The law enforcement and prosecutor point of view
Complaint aggregators provide a high-quality stream of evidence:
- verifiable audio recordings
- automatic prompt high-volume clustering of identical robocall messages
Carrier forwarding of live calls includes:
- opportunity for more information from network tracing of live calls,
- opportunity for insertion of human investigators into robocall-initiated calls to collect information from qualifiers and telemarketers
- automatic clustering based on initial robocall message provides opportunity to prioritize high-volume known offenders for live call transfer to human investigators
Therefore law enforcement is more likely to identify the actual source of illegal calls, and prosecutors have a strong record of high volume incidents supporting a case for high fines.
Interfaces among providers of these components and services are important
Smart endpoints and complaint aggregator services would be likely to be tightly integrated, as rapid nimble new feature development is important, so single-vendor suppliers of both would benefit from coordination between endpoint features and back-end database and computation features. But a competitive market including multiple endpoint/aggregator providers would be more healthy than a single source. Each supplier could implement a closed proprietary system and could innovate as rapidly as they want.
Law enforcement systems and personnel would want a common interface to multiple complaint aggregators and multiple carriers. Some simple general interfaces for pulling evidence from aggregators and carriers in real time would limit implementation on the law enforcement side without slowing down the innovation the data collection side.

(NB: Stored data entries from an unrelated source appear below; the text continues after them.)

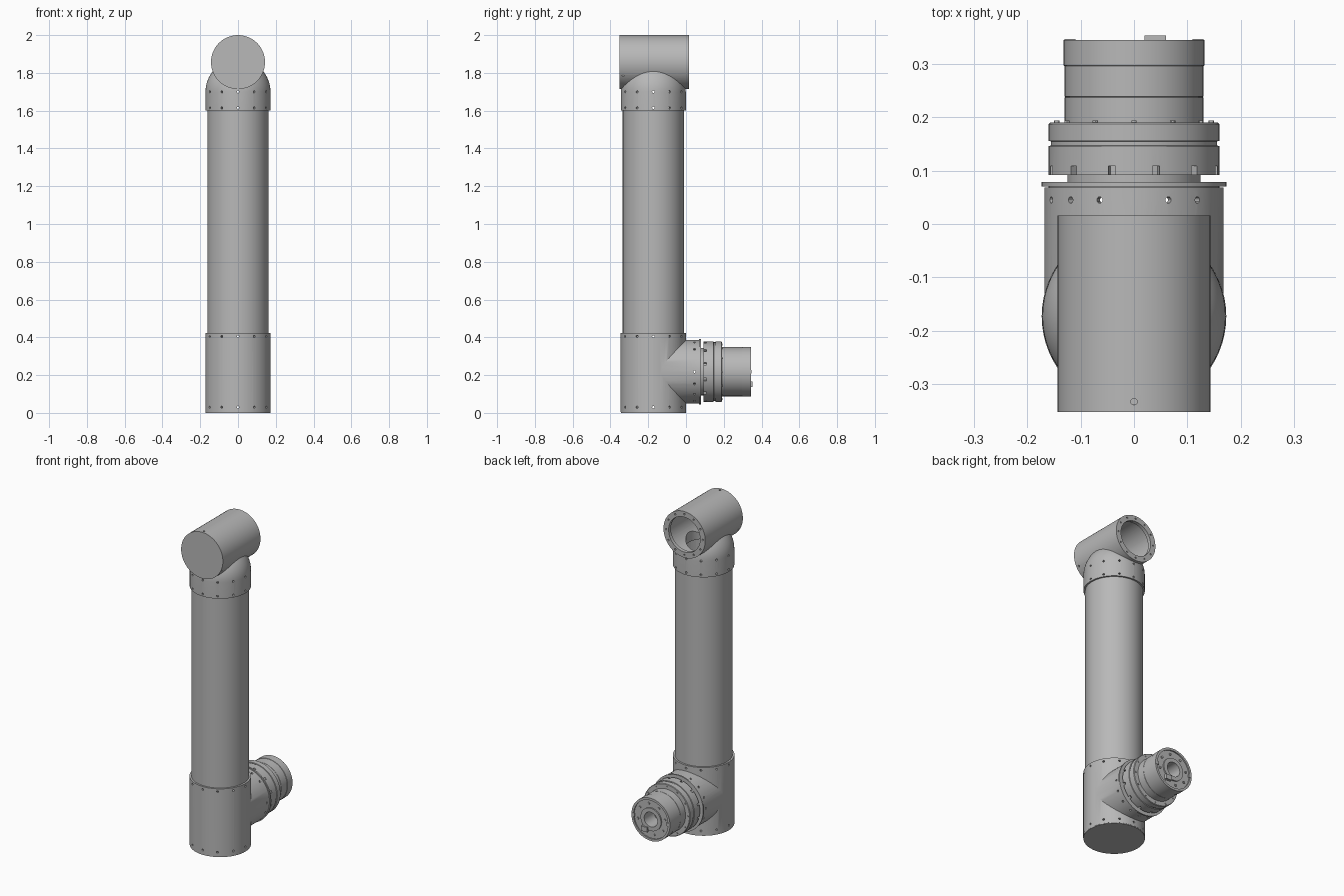
import bpy, bmesh, math
from mathutils import Matrix

SEG = 64
old = bpy.data.objects.get("Cube")
if old:
    bpy.data.objects.remove(old, do_unlink=True)

metal = bpy.data.materials.new("grey metal")
metal.use_nodes = True
GREY = (0.48, 0.48, 0.48, 1)
metal.diffuse_color = GREY
metal.node_tree.nodes["Principled BSDF"].inputs["Base Color"].default_value = GREY

# Local frames: each part is turned about its own z axis
along_y = Matrix.Rotation(-math.pi / 2, 4, 'X')
COLUMN = Matrix.Translation((0, -0.173, 0))
BRANCH = Matrix.Translation((0, 0, 0.218)) @ along_y
HEAD = Matrix.Translation((0, 0, 1.857)) @ along_y
parts = []


def finish(bm, name, frame):
    bmesh.ops.recalc_face_normals(bm, faces=bm.faces)
    bm.transform(frame)
    mesh = bpy.data.meshes.new(name)
    bm.to_mesh(mesh)
    bm.free()
    obj = bpy.data.objects.new(name, mesh)
    bpy.context.scene.collection.objects.link(obj)
    parts.append(obj)
    return obj


def lathe(name, profile, frame, closed=False):
    """Turn a (radius, height) profile; open profiles end on the axis."""
    bm = bmesh.new()
    rings = []
    for r, h in profile:
        if r == 0:
            rings.append([bm.verts.new((0, 0, h))] * SEG)
        else:
            rings.append([bm.verts.new((r * math.cos(math.tau * i / SEG),
                                        r * math.sin(math.tau * i / SEG), h))
                          for i in range(SEG)])
    pairs = list(zip(rings, rings[1:]))
    if closed:
        pairs.append((rings[-1], rings[0]))
    for a, b in pairs:
        for i in range(SEG):
            j = (i + 1) % SEG
            bm.faces.new(list(dict.fromkeys([a[i], a[j], b[j], b[i]])))
    return finish(bm, name, frame)


def rod(name, r, low, high, frame):
    return lathe(name, [(0, low), (r, low), (r, high), (0, high)], frame)


def pins(name, frame, count, dist, rows, r, length, axial=False, phase=0):
    """A circle of small cylinders, pointing outwards or along the axis."""
    bm = bmesh.new()
    tilt = Matrix() if axial else Matrix.Rotation(math.pi / 2, 4, 'Y')
    for h in rows:
        for k in range(count):
            turn = Matrix.Rotation(phase + math.tau * k / count, 4, 'Z')
            bmesh.ops.create_cone(
                bm, cap_ends=True, segments=12, radius1=r, radius2=r, depth=length,
                matrix=turn @ Matrix.Translation((dist, 0, h)) @ tilt)
    return finish(bm, name, frame)


def blocks(name, frame, count, centre, size, phase=0):
    bm = bmesh.new()
    for k in range(count):
        turn = Matrix.Rotation(phase + math.tau * k / count, 4, 'Z')
        bmesh.ops.create_cube(bm, size=1, matrix=turn @ Matrix.Translation(centre)
                              @ Matrix.Diagonal((*size, 1)))
    return finish(bm, name, frame)


def combine(obj, tool, operation='DIFFERENCE'):
    mod = obj.modifiers.new("join", 'BOOLEAN')
    mod.operation, mod.solver, mod.object = operation, 'EXACT', tool
    graph = bpy.context.evaluated_depsgraph_get()
    result = bpy.data.meshes.new_from_object(obj.evaluated_get(graph))
    obj.modifiers.clear()
    obj.data = result
    parts.remove(tool)
    bpy.data.objects.remove(tool, do_unlink=True)


# Lower housing: hollow collar with a sideways branch
lower = rod("lower_housing", 0.173, 0.004, 0.423, COLUMN)
combine(lower, rod("branch", 0.168, -0.173, 0.068, BRANCH), 'UNION')
combine(lower, rod("collar_bore", 0.156, 0.012, 0.5, COLUMN))
combine(lower, rod("branch_bore", 0.152, -0.1, 0.1, BRANCH))
combine(lower, pins("collar_holes", COLUMN, 12, 0.165, (0.03, 0.405), 0.006, 0.05))
combine(lower, pins("branch_holes", BRANCH, 16, 0.16, (0.045,), 0.006, 0.04))
rod("base_plate", 0.172, 0, 0.008, COLUMN)

# Long column tube
lathe("column_tube", [(0.15, 0.417), (0.162, 0.417), (0.162, 1.604), (0.15, 1.604)],
      COLUMN, closed=True)

# Upper elbow: domed collar with a hollow horizontal head
R, SPRING = 0.172, 1.70
dome = [(R * math.cos(a), SPRING + R * math.sin(a))
        for a in (math.pi / 2 * k / 16 for k in range(16))]
elbow = lathe("upper_elbow", [(0, 1.6), (R, 1.6), *dome, (0, SPRING + R)], COLUMN)
combine(elbow, rod("head", 0.143, -0.346, 0.016, HEAD), 'UNION')
combine(elbow, lathe("head_bore", [(0, -0.338), (0.13, -0.338), (0.13, -0.006),
                                   (0.108, -0.006), (0.108, 0.1), (0, 0.1)], HEAD))
combine(elbow, lathe("elbow_bore", [(0, 1.5), (0.156, 1.5), (0.156, 1.711),
                                    (0.1, 1.711), (0.1, 1.85), (0, 1.85)], COLUMN))
combine(elbow, pins("elbow_holes", COLUMN, 12, 0.165, (1.615, 1.70), 0.006, 0.05))
combine(elbow, pins("rim_holes", HEAD, 12, 0.126, (0.012,), 0.005, 0.05, axial=True))
combine(elbow, pins("cap_holes", HEAD, 3, 0.14, (-0.333,), 0.006, 0.04,
                    phase=-math.pi / 2))
rod("head_cap", 0.143, -0.352, -0.344, HEAD)

# Joint motor: flange, neck, rings and drum with a recessed end
motor = lathe("joint_motor", [
    (0, 0.058), (0.16, 0.058), (0.16, 0.070), (0.173, 0.070), (0.173, 0.079),
    (0.125, 0.079), (0.125, 0.092), (0.16, 0.092), (0.16, 0.146), (0.156, 0.147),
    (0.156, 0.155), (0.16, 0.156), (0.16, 0.187), (0.157, 0.19), (0.13, 0.19),
    (0.13, 0.237), (0.128, 0.238), (0.13, 0.239), (0.13, 0.296), (0.132, 0.297),
    (0.132, 0.345), (0.118, 0.345), (0.118, 0.337), (0.07, 0.337), (0.07, 0.345),
    (0.045, 0.345), (0.045, 0.25), (0, 0.25)], BRANCH)
combine(motor, blocks("notches", BRANCH, 12, (0.165, 0, 0.098), (0.04, 0.014, 0.022),
                      phase=math.pi / 12))
pins("ring_bolts", BRANCH, 12, 0.145, (0.191,), 0.005, 0.006, axial=True)
pins("end_bolts", BRANCH, 8, 0.095, (0.339,), 0.007, 0.008, axial=True, phase=0.2)

# Connector on the motor end
blocks("connector", BRANCH, 1, (0.04, 0.067, 0.343), (0.04, 0.03, 0.02))
blocks("end_lugs", BRANCH, 2, (0.12, 0, 0.344), (0.02, 0.02, 0.006))

# Colour and shading
bpy.ops.object.select_all(action='DESELECT')
for obj in parts:
    obj.data.materials.clear()
    obj.data.materials.append(metal)
    obj.select_set(True)
bpy.context.view_layer.objects.active = parts[0]
bpy.ops.object.shade_smooth_by_angle(angle=math.radians(30))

Discussion of hostile counter-measures
Indeed, illegal callers are likely to adopt some counter-measures, some of which will be more effective than others. All will increase the expenses incurred by the callers.
- To evade CAPTCHA challenges, callers may implement voice recognition or insert humans. Both are expensive, and can be made more so by increasing the variety of challenges.
- To evade content matching, callers can introduce chaff to recording content (noise, distortion, voice generator parameter changes, music, timing changes). Audio fingerprinting techniques are already immune to many of these variations. Since the real domain is speech, text to speech algorithms will tend to be insensitive to these recorded content changes as well.
- Attackers could try to overwhelm or subvert aggregator services or data structures. However, participation in the infrastructure would be limited to subscribing users, with enough resiliance to restrict access to legitimate devices and ignore denial of service attacks.
At a minimum, even as a standalone device, a smart endpoint offers as much as current user-configured call screening devices, with a simple comprehensible consumer feature set.
Aggregating evidence from many endpoints implementing manual classification and automatic CAPTCHA (in collaborative filtering and crowdsourcing fashion) makes the endpoints more powerful than any standalone device.
Access to realtime streams of call information through aggregators allows law enforcement to move from correlating randomly sampled incomplete delayed complaint reports to acting on deliberately selected fully-documented immediate events. Then for prosecution, automation support for building large related incident lists are useful for maximizing fines.
Endpoint implementation can be in a hardware device near the consumer, or can be a hosted service located at a carrier or IVR vendor, or can be embedded in a mobile phone application. All of those implementations benefit from sharing data with aggregators.
For the future, an architecture including both distributed smart endpoints and centralized database and compute support is a natural solution to implementing new technologies, such as authenticated caller ID in a VoIP-based consumer world. Successful endpoint implementors and complaint aggregators in the current generation will be well positioned to deliver implementations and services for the next generation.